“How does it look if you stay open and it makes matters worse?” Green asked.

Two major casino operators announced shutdowns. Wynn Resorts said in a statement that a two-week closure of the Wynn Las Vegas and Encore would start at 6 p.m. Tuesday. The company said it will keep paying all full-time workers.

MGM Resorts International said its 13 Las Vegas resorts, including the Mirage and Bellagio, planned to close starting Monday. MGM said any laid-off full-time employees would be given two weeks of their normal pay and those with health insurance would keep their coverage through June. The company didn’t have a number of the employees who would be laid off or furloughed.

Nevada’s governor said properties can decide whether to close. But those that remain open must comply with rules like having no more than three chairs at table games and cleaning and sanitizing all gambling machines at least every two hours.

Caesars Entertainment, with 10 Las Vegas properties, said casino gambling, bars, pools and shopping remain open but performances at its venues were indefinitely suspended beginning Monday. The company closed buffets at least through April 9, and some restaurants.

The downtown open-air Fremont Street Experience casino pedestrian mall ended entertainment at its outdoor stages.

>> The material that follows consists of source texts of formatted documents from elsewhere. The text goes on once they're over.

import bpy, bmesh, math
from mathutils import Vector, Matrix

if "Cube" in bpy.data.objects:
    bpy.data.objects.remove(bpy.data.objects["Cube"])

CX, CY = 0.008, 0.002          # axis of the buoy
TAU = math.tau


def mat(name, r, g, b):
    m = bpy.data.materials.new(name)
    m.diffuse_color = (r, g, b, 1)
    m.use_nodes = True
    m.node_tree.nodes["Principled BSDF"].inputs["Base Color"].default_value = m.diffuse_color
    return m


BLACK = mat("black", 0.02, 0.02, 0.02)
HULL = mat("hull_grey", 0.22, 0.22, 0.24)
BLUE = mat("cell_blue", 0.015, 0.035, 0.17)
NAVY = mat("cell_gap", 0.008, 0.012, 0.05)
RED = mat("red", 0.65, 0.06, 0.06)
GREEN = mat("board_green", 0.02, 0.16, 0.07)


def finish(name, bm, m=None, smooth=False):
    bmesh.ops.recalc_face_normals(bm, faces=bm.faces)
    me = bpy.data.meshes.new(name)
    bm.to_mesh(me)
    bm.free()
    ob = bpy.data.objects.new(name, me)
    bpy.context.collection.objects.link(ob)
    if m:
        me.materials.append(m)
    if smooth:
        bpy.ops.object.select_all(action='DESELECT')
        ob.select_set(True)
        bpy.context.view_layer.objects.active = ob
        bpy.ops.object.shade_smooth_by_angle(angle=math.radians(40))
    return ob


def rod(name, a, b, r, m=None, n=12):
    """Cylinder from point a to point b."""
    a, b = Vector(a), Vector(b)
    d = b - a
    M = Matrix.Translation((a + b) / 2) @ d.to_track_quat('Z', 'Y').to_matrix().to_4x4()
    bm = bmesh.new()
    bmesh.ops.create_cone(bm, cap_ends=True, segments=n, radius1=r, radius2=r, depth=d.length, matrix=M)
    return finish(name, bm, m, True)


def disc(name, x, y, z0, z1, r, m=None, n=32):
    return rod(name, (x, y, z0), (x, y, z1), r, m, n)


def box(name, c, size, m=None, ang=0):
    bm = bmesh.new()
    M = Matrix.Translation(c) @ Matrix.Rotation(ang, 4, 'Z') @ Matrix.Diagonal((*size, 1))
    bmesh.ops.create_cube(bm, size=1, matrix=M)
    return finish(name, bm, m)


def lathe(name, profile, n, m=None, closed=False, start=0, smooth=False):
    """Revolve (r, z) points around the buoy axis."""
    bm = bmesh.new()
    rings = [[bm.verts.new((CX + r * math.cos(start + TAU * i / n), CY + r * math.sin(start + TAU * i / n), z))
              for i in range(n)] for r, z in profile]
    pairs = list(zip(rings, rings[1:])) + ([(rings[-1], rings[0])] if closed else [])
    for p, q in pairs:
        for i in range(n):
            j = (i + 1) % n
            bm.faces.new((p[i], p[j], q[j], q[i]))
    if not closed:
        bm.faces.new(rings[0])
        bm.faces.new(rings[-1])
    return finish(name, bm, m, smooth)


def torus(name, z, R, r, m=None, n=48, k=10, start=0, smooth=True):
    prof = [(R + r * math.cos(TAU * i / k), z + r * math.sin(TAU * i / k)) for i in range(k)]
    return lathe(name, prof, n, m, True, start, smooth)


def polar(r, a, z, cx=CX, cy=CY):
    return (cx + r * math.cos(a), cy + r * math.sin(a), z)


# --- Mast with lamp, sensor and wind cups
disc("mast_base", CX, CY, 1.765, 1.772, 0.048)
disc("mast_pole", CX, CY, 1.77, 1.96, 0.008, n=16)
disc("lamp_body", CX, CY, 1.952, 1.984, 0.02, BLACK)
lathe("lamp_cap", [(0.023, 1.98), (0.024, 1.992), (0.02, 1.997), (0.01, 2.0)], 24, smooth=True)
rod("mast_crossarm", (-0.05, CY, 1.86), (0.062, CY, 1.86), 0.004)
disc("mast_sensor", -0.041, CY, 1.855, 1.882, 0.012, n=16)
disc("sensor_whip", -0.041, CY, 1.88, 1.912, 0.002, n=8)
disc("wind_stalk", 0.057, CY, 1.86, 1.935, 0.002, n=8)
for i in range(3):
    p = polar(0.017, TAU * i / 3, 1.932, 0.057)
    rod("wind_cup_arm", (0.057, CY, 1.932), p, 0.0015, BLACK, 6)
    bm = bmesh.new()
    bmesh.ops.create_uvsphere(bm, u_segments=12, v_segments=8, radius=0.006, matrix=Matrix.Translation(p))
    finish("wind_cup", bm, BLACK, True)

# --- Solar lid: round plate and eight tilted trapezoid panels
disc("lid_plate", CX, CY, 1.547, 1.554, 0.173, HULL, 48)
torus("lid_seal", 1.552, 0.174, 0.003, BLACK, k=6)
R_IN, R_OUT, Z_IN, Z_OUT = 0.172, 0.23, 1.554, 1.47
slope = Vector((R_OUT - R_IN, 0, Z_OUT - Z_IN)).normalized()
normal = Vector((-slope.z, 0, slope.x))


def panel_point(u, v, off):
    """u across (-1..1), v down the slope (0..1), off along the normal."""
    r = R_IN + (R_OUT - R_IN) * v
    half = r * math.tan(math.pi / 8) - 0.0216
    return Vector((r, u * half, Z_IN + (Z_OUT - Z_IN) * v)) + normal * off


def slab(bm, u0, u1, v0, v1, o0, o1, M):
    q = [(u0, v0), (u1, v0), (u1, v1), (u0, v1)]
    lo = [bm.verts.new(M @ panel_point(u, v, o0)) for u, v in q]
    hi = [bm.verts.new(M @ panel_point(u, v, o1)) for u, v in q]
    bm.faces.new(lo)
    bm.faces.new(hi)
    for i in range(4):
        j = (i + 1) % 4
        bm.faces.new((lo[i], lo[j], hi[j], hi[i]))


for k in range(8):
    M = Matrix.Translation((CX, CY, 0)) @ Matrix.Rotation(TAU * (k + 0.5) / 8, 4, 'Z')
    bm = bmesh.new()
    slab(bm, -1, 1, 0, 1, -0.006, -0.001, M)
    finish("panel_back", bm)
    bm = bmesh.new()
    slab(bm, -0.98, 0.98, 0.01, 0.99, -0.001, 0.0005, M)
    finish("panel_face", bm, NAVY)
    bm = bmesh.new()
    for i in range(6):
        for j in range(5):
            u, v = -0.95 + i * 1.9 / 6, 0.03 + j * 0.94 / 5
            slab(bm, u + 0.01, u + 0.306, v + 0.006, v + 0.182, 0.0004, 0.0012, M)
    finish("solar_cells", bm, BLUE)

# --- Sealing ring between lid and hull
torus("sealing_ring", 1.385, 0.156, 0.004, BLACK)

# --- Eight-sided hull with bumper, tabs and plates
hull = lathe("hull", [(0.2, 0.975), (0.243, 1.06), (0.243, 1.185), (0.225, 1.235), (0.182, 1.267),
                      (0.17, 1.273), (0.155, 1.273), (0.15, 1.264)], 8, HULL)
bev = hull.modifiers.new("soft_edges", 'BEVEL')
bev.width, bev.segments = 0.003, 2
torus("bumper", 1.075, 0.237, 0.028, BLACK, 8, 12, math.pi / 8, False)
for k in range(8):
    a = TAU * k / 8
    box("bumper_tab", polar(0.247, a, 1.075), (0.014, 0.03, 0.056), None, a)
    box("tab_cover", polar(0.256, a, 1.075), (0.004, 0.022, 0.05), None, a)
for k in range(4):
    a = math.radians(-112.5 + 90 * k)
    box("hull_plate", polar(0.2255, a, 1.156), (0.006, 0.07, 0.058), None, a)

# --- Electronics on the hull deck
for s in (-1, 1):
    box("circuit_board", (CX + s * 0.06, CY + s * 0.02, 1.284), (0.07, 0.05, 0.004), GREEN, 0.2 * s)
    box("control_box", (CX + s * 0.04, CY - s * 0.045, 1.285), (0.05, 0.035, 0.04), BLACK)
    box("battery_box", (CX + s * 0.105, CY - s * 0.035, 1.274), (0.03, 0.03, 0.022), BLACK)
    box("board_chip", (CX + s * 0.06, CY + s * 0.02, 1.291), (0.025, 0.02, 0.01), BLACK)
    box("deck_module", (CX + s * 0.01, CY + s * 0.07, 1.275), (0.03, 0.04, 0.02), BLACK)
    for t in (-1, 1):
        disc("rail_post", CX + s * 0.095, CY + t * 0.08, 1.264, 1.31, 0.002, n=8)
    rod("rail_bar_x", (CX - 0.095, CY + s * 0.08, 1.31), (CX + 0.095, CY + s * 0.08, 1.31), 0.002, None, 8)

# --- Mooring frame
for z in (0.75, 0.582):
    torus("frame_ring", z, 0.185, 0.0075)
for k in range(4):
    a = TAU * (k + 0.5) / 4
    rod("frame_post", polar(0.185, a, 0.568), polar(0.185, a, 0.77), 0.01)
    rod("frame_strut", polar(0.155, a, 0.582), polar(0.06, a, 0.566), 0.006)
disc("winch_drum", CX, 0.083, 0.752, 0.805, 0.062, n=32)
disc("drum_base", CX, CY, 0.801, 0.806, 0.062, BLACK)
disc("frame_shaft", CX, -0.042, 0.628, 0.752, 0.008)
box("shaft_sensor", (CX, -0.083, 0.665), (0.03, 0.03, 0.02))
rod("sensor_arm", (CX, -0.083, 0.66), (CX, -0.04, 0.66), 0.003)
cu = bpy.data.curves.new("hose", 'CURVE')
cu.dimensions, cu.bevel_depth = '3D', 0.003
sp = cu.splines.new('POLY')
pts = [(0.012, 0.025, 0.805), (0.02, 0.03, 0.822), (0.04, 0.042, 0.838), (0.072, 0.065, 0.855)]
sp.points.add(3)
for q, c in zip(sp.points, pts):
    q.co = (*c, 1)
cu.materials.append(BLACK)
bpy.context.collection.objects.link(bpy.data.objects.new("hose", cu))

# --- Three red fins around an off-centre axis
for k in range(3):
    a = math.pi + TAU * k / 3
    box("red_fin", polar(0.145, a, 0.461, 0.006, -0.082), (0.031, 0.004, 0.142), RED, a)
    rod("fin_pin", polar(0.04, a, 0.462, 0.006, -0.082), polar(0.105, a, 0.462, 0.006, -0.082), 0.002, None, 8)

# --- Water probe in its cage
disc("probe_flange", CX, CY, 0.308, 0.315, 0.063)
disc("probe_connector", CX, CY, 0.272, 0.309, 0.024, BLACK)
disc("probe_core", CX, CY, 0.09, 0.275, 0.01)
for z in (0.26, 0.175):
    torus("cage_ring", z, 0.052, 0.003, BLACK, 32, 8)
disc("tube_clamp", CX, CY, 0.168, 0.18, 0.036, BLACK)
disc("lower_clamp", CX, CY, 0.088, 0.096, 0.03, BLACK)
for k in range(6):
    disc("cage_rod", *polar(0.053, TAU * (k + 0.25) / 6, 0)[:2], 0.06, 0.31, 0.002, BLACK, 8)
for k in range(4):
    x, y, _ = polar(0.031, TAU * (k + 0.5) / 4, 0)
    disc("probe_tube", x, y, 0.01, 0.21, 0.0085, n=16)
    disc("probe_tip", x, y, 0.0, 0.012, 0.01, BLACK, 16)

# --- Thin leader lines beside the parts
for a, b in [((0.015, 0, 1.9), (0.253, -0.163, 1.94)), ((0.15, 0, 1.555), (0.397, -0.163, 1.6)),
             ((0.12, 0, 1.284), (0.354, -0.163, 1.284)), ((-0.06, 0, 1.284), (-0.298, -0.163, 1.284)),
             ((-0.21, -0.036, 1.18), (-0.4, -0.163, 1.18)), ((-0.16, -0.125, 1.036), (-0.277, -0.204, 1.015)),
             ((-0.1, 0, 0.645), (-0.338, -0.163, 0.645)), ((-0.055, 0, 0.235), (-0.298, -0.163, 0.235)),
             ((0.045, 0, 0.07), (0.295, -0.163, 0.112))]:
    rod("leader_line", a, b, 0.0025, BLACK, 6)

Green, the history professor, said it appears the last time casino business stopped was for President John F. Kennedy’s funeral in 1963. Casinos stayed open after the Sept. 11 attacks in 2001.

The closures are expected to hurt tax revenue in Nevada, where gambling taxes are second only to sales taxes as a percentage of the state’s annual budget. Nevada has no personal income tax.

Nevada casinos in January topped the $1 billion mark in house winnings for the eighth time in the last year. Las Vegas-area casinos generated almost $602 million of the statewide total of $708.4 million in gambling taxes in fiscal 2019, or 85%, said Michael Lawton, analyst for the state Gaming Control Board.

The governor ordered all public, private and charter K-12 schools to close until at least April 6. School employees will still be paid. State officials say they’re setting up sites at schools where low-income families who rely on free or reduced-price breakfast and lunch programs could pick up food.

Sisolak said he’s directing officials to close state offices to the public and telling leadership for essential services such as Medicaid to wipe down in-person public surfaces and transition them online as much as possible. He also said the state is initiating a hiring freeze, encouraging state agencies to limit spending to essential emergency purchases and asking cities to enforce 50% or less capacity at public gathering spaces.

Sisolak also said over the weekend that he and the congressional delegation are asking the U.S. government for more test kits because the state does not have enough.